Given records:
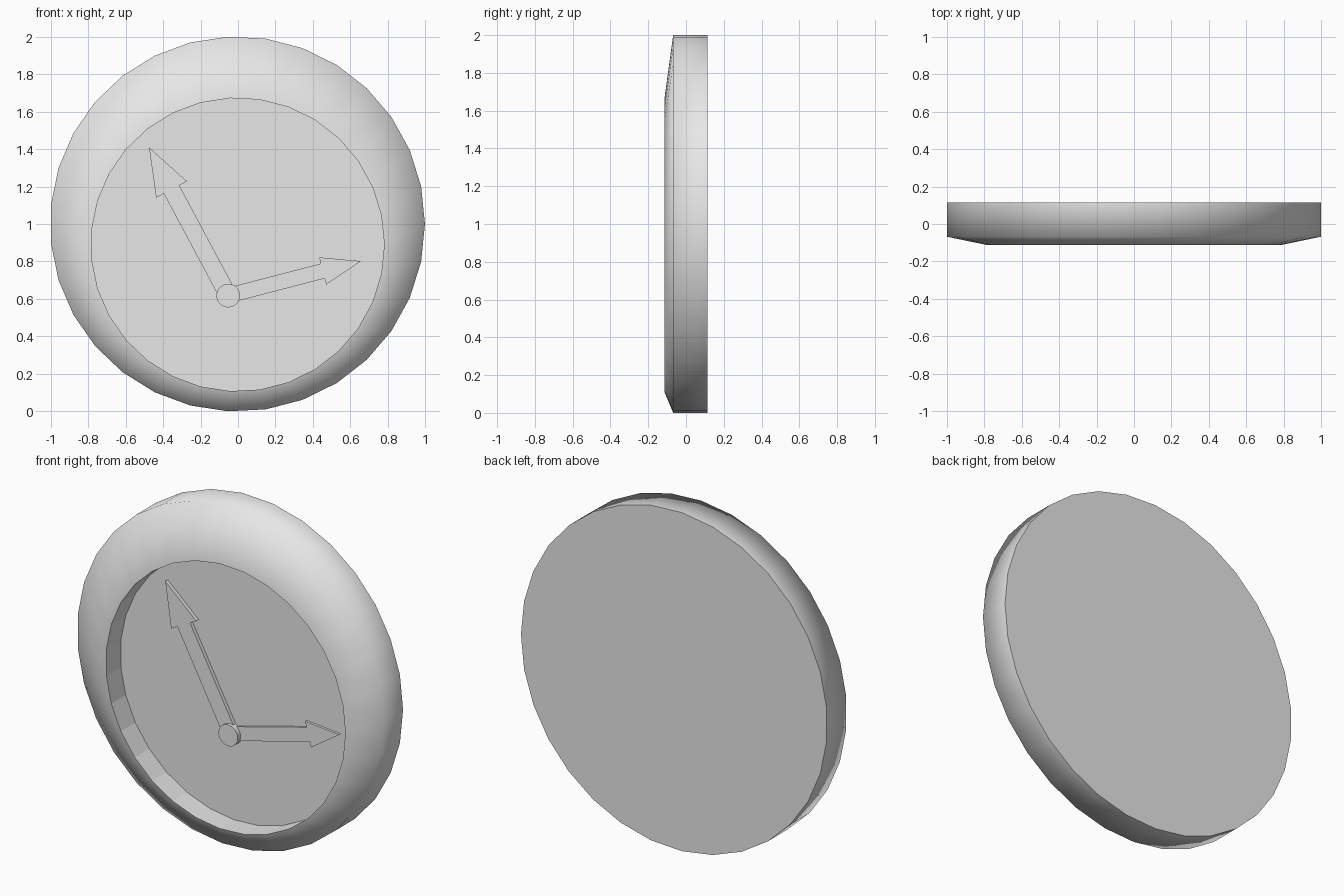
import bpy
import bmesh
from math import cos, sin, tau
from mathutils import Vector

cube = bpy.data.objects.get("Cube")
if cube:
    bpy.data.objects.remove(cube, do_unlink=True)

grey = bpy.data.materials.new("light_grey")
grey.use_nodes = True
grey.diffuse_color = (0.8, 0.8, 0.8, 1)
grey.node_tree.nodes["Principled BSDF"].inputs["Base Color"].default_value = (0.8, 0.8, 0.8, 1)

SIDES = 31
FACE_Y = 0.022


def finish(name, bm):
    """Turn a bmesh into a named object with the shared material."""
    bmesh.ops.recalc_face_normals(bm, faces=bm.faces[:])
    mesh = bpy.data.meshes.new(name)
    bm.to_mesh(mesh)
    bm.free()
    mesh.materials.append(grey)
    obj = bpy.data.objects.new(name, mesh)
    bpy.context.collection.objects.link(obj)
    return obj


def ring(bm, x, z, radius, y):
    return [bm.verts.new((x + radius * cos(tau * i / SIDES), y,
                          z + radius * sin(tau * i / SIDES))) for i in range(SIDES)]


def turned(name, rings, smooth_bands):
    """Skin a list of (x, z, radius, y) rings and cap both ends."""
    bm = bmesh.new()
    loops = [ring(bm, *r) for r in rings]
    for band, (a, b) in enumerate(zip(loops, loops[1:])):
        for i in range(SIDES):
            j = (i + 1) % SIDES
            face = bm.faces.new((a[i], a[j], b[j], b[i]))
            face.smooth = band in smooth_bands
    bm.faces.new(loops[0])
    bm.faces.new(loops[-1])
    # Keep edges crisp wherever a smooth band meets a flat one
    for edge in bm.edges:
        edge.smooth = all(f.smooth for f in edge.link_faces)
    return finish(name, bm)


def arrow(name, pivot, tip, head_start, half_shaft, half_head, front_y):
    """Extruded arrow from the pivot to the tip, standing on the dial."""
    pivot, tip = Vector(pivot), Vector(tip)
    length = (tip - pivot).length
    along = (tip - pivot).normalized()
    across = Vector((along.y, -along.x))
    outline = [(0, half_shaft), (head_start, half_shaft), (head_start, half_head),
               (length, 0), (head_start, -half_head), (head_start, -half_shaft),
               (0, -half_shaft)]
    points = [pivot + along * u + across * v for u, v in outline]
    bm = bmesh.new()
    base = bm.faces.new([bm.verts.new((p.x, FACE_Y, p.y)) for p in points])
    top = bmesh.ops.extrude_face_region(bm, geom=[base], use_keep_orig=True)["geom"]
    for v in top:
        if isinstance(v, bmesh.types.BMVert):
            v.co.y = front_y
    return finish(name, bm)


# Case: back, rounded shoulder, low-set lip and recessed dial
turned("clock_case", [
    (-0.003, 1, 1.001, 0.115),
    (-0.003, 1, 1.001, -0.068),
    (-0.002, 0.89, 0.783, -0.113),
    (-0.002, 0.89, 0.783, FACE_Y),
], smooth_bands=(0, 1))

# Hands and the pin that holds them
pivot = (-0.052, 0.618)
arrow("minute_hand", pivot, (-0.475, 1.409), 0.642, 0.047, 0.093, 0.0)
arrow("hour_hand", pivot, (0.656, 0.802), 0.521, 0.041, 0.075, 0.008)
turned("centre_pin", [(*pivot, 0.063, FACE_Y), (*pivot, 0.063, -0.018)], smooth_bands=(0,))
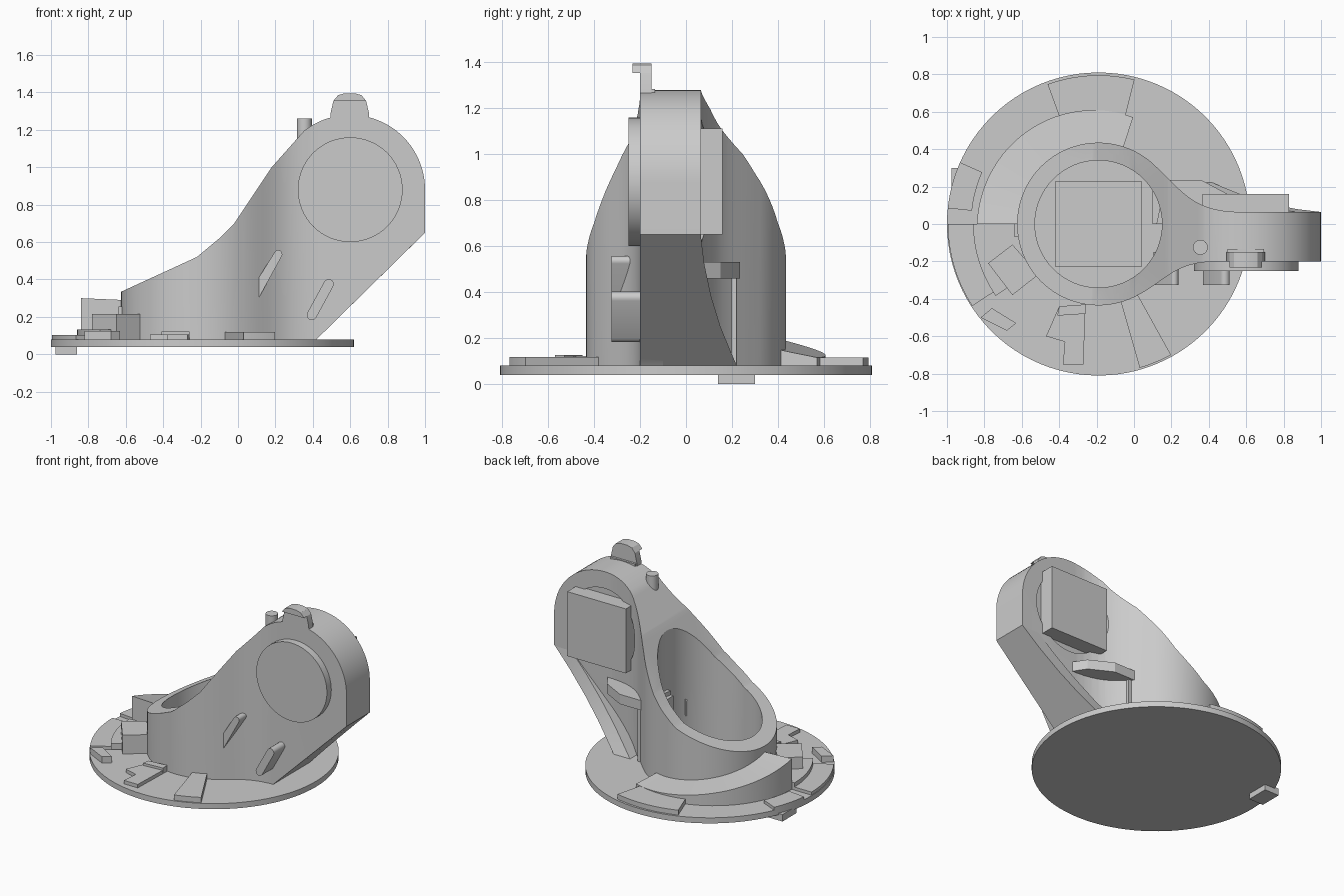
import bpy, bmesh
from math import sin, cos, pi, radians
from mathutils import Vector
from mathutils.geometry import interpolate_bezier

if "Cube" in bpy.data.objects:
    bpy.data.objects.remove(bpy.data.objects["Cube"])

CX = -0.19          # centre of the base and the collar
DIAL = (0.6, 0.88)  # centre of the arm head, in x and z


def finish(name, bm):
    bmesh.ops.recalc_face_normals(bm, faces=bm.faces[:])
    me = bpy.data.meshes.new(name)
    bm.to_mesh(me)
    bm.free()
    ob = bpy.data.objects.new(name, me)
    bpy.context.collection.objects.link(ob)
    return ob


def loft(name, rings):
    bm = bmesh.new()
    rows = [[bm.verts.new(p) for p in r] for r in rings]
    n = len(rows[0])
    for a, b in zip(rows, rows[1:]):
        for i in range(n):
            j = (i + 1) % n
            bm.faces.new((a[i], a[j], b[j], b[i]))
    bm.faces.new(rows[0])
    bm.faces.new(rows[-1][::-1])
    return finish(name, bm)


def prism(name, pts, lo, hi, axis='z'):
    place = {'z': lambda u, v, w: (u, v, w),
             'y': lambda u, v, w: (u, w, v),
             'x': lambda u, v, w: (w, u, v)}[axis]
    return loft(name, [[place(u, v, w) for u, v in pts] for w in (lo, hi)])


def arc(c, r, a0, a1, n):
    return [(c[0] + r * cos(radians(a0 + (a1 - a0) * i / n)),
             c[1] + r * sin(radians(a0 + (a1 - a0) * i / n))) for i in range(n + 1)]


def circle(c, r, n=64):
    return arc(c, r, 0, 360, n)[:-1]


def rect(x0, x1, y0, y1):
    return [(x0, y0), (x1, y0), (x1, y1), (x0, y1)]


def sector(name, a0, a1, r0, r1, z0, z1):
    return prism(name, arc((CX, 0), r1, a0, a1, 20) + arc((CX, 0), r0, a1, a0, 20), z0, z1)


def capsule(p, q, r):
    d = Vector(q) - Vector(p)
    a = Vector((1, 0)).angle_signed(d) * -180 / pi
    return arc(q, r, a - 90, a + 90, 8) + arc(p, r, a + 90, a + 270, 8)


def bezier(*pts, n=12):
    return [(v.x, v.y) for v in interpolate_bezier(*[Vector((*p, 0)) for p in pts], n)]


def boolean(ob, cutter, op):
    m = ob.modifiers.new(op, 'BOOLEAN')
    m.object, m.operation, m.solver = cutter, op, 'EXACT'
    bpy.context.view_layer.objects.active = ob
    bpy.ops.object.modifier_apply(modifier=m.name)
    bpy.data.objects.remove(cutter)


# Collar and arm: plan outline cut by the side outline
plan = arc((CX, 0), 0.435, 48, 300, 64)
plan += bezier((0.04, -0.37), (0.17, -0.30), (0.22, -0.2), (0.45, -0.2))
plan += [(1.02, -0.2), (1.02, 0.065)]
plan += bezier((0.54, 0.065), (0.3, 0.075), (0.25, 0.19), (0.12, 0.305))
body = prism("collar_and_arm", plan, 0.06, 1.5)
side = [(0.40, 0.05), (0.42, 0.08), (1.0, 0.65)] + arc(DIAL, 0.4, 0, 128, 32)
side += [(0.18, 1.0), (-0.02, 0.7), (-0.1, 0.62), (-0.22, 0.52), (-0.63, 0.332), (-0.7, 0.05)]
boolean(body, prism("side_cutter", side, -0.7, 0.7, 'y'), 'INTERSECT')
boolean(body, prism("bore_cutter", circle((CX, 0), 0.34), 0.1, 1.6), 'DIFFERENCE')
boolean(body, prism("recess_cutter", circle(DIAL, 0.28), 0.05, 0.5, 'y'), 'DIFFERENCE')
prism("bore_floor_plate", rect(-0.42, 0.04, -0.23, 0.23), 0.09, 0.115)

# Base disc with the locating tab under its edge
prism("base_disc", circle((CX, 0), 0.81, 96), 0.04, 0.08)
prism("locating_tab", rect(-0.975, -0.86, 0.14, 0.30), 0.0, 0.05)
sector("tab_pad", 156, 174, 0.68, 0.81, 0.05, 0.102)

# Spiral ramp around the rear of the collar
ramp = []
for i in range(25):
    t = i / 24
    a = radians(72 + 108 * t)
    c, s = cos(a), sin(a)
    rise = t ** 1.8
    r = 0.60 + 0.05 * t
    ramp.append([(CX + k * c, k * s, z) for k, z in
                 ((0.42, 0.07), (r, 0.07), (r, 0.115 + 0.185 * rise), (0.42, 0.15 + 0.14 * rise))])
loft("spiral_ramp", ramp)

# Raised pads on the base
sector("rear_pad", 76, 110, 0.42, 0.795, 0.07, 0.115)
sector("front_pad", -74, -61, 0.40, 0.80, 0.07, 0.118)
sector("left_pad", 180, 213, 0.42, 0.805, 0.07, 0.102)
sector("left_upper_pad", 180, 215, 0.42, 0.67, 0.09, 0.132)
prism("left_block", [(-0.78, -0.21), (-0.65, -0.11), (-0.51, -0.27), (-0.65, -0.38)], 0.08, 0.215)
prism("small_block", [(-0.82, -0.5), (-0.76, -0.45), (-0.63, -0.53), (-0.68, -0.57)], 0.07, 0.125)
prism("bracket_plate", [(-0.40, -0.44), (-0.26, -0.43), (-0.27, -0.75), (-0.38, -0.75),
                        (-0.37, -0.63), (-0.47, -0.60)], 0.07, 0.105)
prism("bracket_rib", [(-0.40, -0.44), (-0.26, -0.43), (-0.26, -0.48), (-0.41, -0.49)], 0.09, 0.122)
prism("collar_stud", rect(-0.64, -0.60, -0.07, 0.02), 0.1, 0.255)

# Dial at the front and square block at the rear of the head
prism("front_dial", circle(DIAL, 0.28), -0.25, -0.19, 'y')
prism("rear_block", rect(0.365, 0.83, 0.65, 1.112), 0.03, 0.16, 'y')

# Flared strut, roof and wall of the pocket behind the arm
strut = []
for z, y in ((0.07, 0.225), (0.14, 0.195), (0.25, 0.15), (0.38, 0.11), (0.52, 0.08), (0.65, 0.064)):
    x = 0.42 + (z - 0.08) * 1.018
    strut.append([(x - 0.13, -0.1, z), (x, -0.1, z), (x, y, z), (x - 0.13, y, z)])
loft("rear_strut", strut)
prism("pocket_roof", [(0.12, 0), (0.17, 0.235), (0.36, 0.235), (0.52, 0.15), (0.62, 0.0)], 0.46, 0.53)
prism("pocket_wall", rect(0.1, 0.23, 0, 0.22), 0.07, 0.5)

# Slanted pegs on the front face
prism("upper_peg", [(0.105, 0.29)] + arc((0.215, 0.535), 0.022, -30, 150, 8) + [(0.105, 0.4)],
      -0.325, -0.15, 'y')
prism("lower_peg", capsule((0.395, 0.21), (0.485, 0.375), 0.027), -0.325, -0.15, 'y')

# Pin and hooked clip on top of the head
prism("top_pin", circle((0.355, -0.125), 0.04, 24), 1.1, 1.26)
clip = [(0.49, 1.22), (0.495, 1.29), (0.51, 1.355), (0.535, 1.385), (0.57, 1.395)]
clip += [(1.195 - x, z) for x, z in reversed(clip)]
prism("clip_web", clip, -0.2, -0.15, 'y')
prism("clip_foot", rect(0.5, 0.695, -0.2, -0.135), 1.22, 1.285)
hook = clip[1:-1]
inner = [(0.65, 1.30), (0.645, 1.36), (0.55, 1.36), (0.545, 1.30)]
lip = [(x, z) for x, z in hook if z > 1.35]
prism("clip_hook", lip, -0.232, -0.19, 'y')

# Smooth the round sides, keep the edges sharp
bpy.ops.object.select_all(action='DESELECT')
for ob in bpy.context.scene.objects:
    ob.select_set(True)
bpy.context.view_layer.objects.active = body
bpy.ops.object.shade_smooth_by_angle(angle=radians(25))
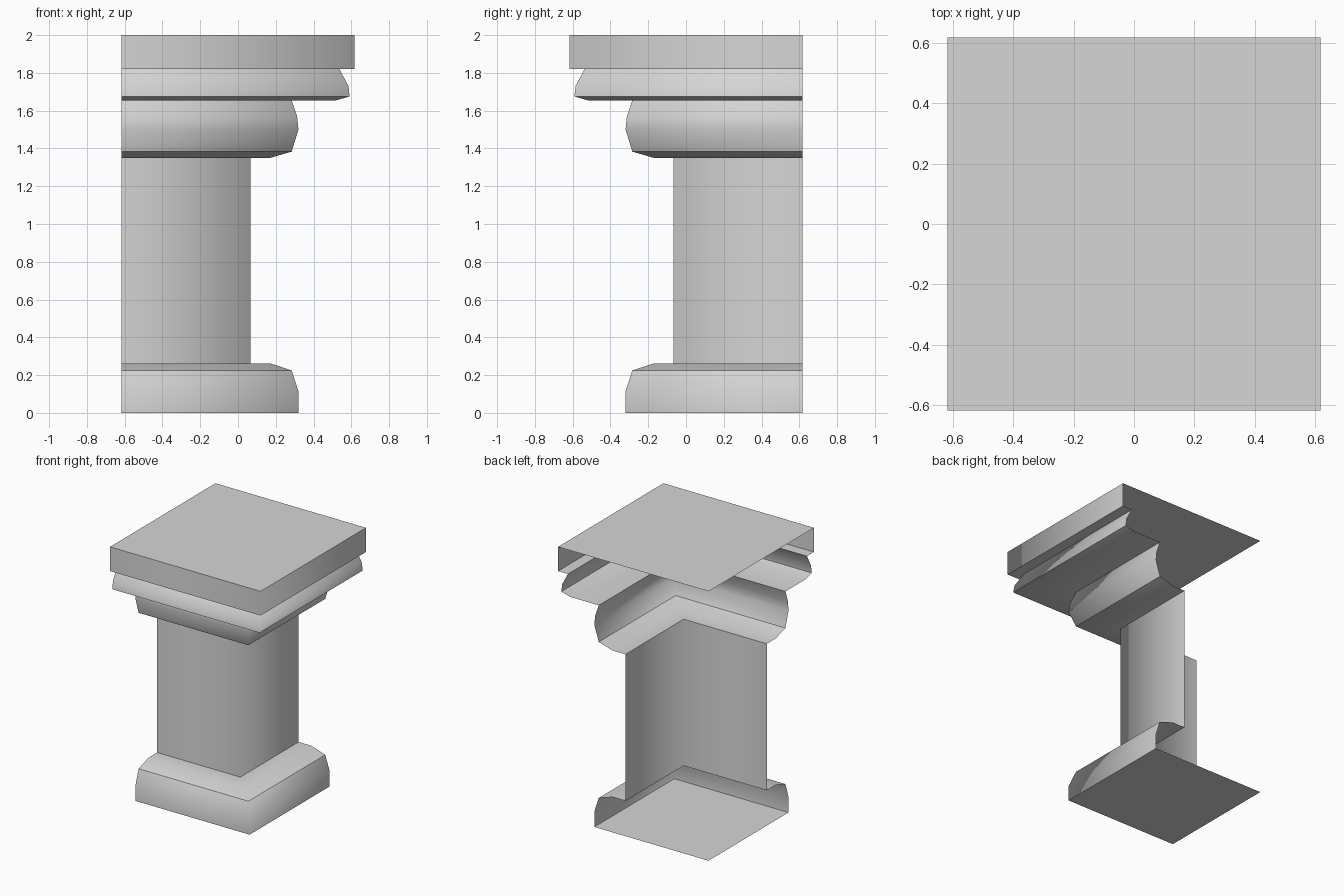
import bpy
import bmesh
import math

cube = bpy.data.objects.get("Cube")
if cube:
    bpy.data.objects.remove(cube, do_unlink=True)

stone = bpy.data.materials.new("grey_stone")
stone.use_nodes = True
COLOUR = (0.67, 0.67, 0.67, 1)
stone.diffuse_color = COLOUR
stone.node_tree.nodes["Principled BSDF"].inputs["Base Color"].default_value = COLOUR

H = 0.618  # half width; the two cut sides lie at x = -H and y = H


def moulding(name, profile, cap=None):
    """Sweep a (reach, height) profile around the outer corner, with a mitre.
    The sides facing -x and +y stay open. cap closes the 'top' or 'bottom'."""
    bm = bmesh.new()
    rows = [[bm.verts.new(p) for p in ((-H, -r, z), (r, -r, z), (r, H, z))]
            for r, z in profile]
    for low, high in zip(rows, rows[1:]):
        for i in range(2):
            bm.faces.new((low[i], low[i + 1], high[i + 1], high[i]))
    if cap:
        row = rows[-1] if cap == "top" else rows[0]
        corner = bm.verts.new((-H, H, row[0].co.z))
        loop = row + [corner]
        bm.faces.new(loop if cap == "top" else loop[::-1])
    bm.normal_update()
    # Soft mitre and gentle curves, crisp horizontal arrises
    for face in bm.faces:
        face.smooth = True
    for edge in bm.edges:
        a, b = (v.co for v in edge.verts)
        if abs(a.z - b.z) < 0.001 and len(edge.link_faces) == 2:
            mitre = abs(a.x - b.x) > 0.001 and abs(a.y - b.y) > 0.001
            edge.smooth = mitre or edge.calc_face_angle() < math.radians(35)
    mesh = bpy.data.meshes.new(name)
    bm.to_mesh(mesh)
    bm.free()
    mesh.materials.append(stone)
    obj = bpy.data.objects.new(name, mesh)
    bpy.context.collection.objects.link(obj)


# Base block with a rounded shoulder and a flat ledge
moulding("base", [(0.32, 0), (0.32, 0.115), (0.284, 0.225),
                  (0.17, 0.262), (0.065, 0.262)], "bottom")

# Plain shaft
moulding("shaft", [(0.065, 0.262), (0.065, 1.35)])

# Lower capital roll
moulding("lower_capital", [(0.065, 1.35), (0.17, 1.35), (0.284, 1.383),
                           (0.32, 1.5), (0.313, 1.57), (0.284, 1.655)])

# Upper capital roll
moulding("upper_capital", [(0.284, 1.655), (0.52, 1.655), (0.591, 1.675),
                           (0.585, 1.73), (0.537, 1.82)])

# Top slab
moulding("top_slab", [(0.537, 1.82), (H, 1.82), (H, 2)], "top")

Work instruction: Where does "rows" appear in the listing? Show every line that has it.

Answer area:
    rows = [[bm.verts.new(p) for p in r] for r in rings]
    n = len(rows[0])
    for a, b in zip(rows, rows[1:]):
    bm.faces.new(rows[0])
    bm.faces.new(rows[-1][::-1])
    rows = [[bm.verts.new(p) for p in ((-H, -r, z), (r, -r, z), (r, H, z))]
    for low, high in zip(rows, rows[1:]):
        row = rows[-1] if cap == "top" else rows[0]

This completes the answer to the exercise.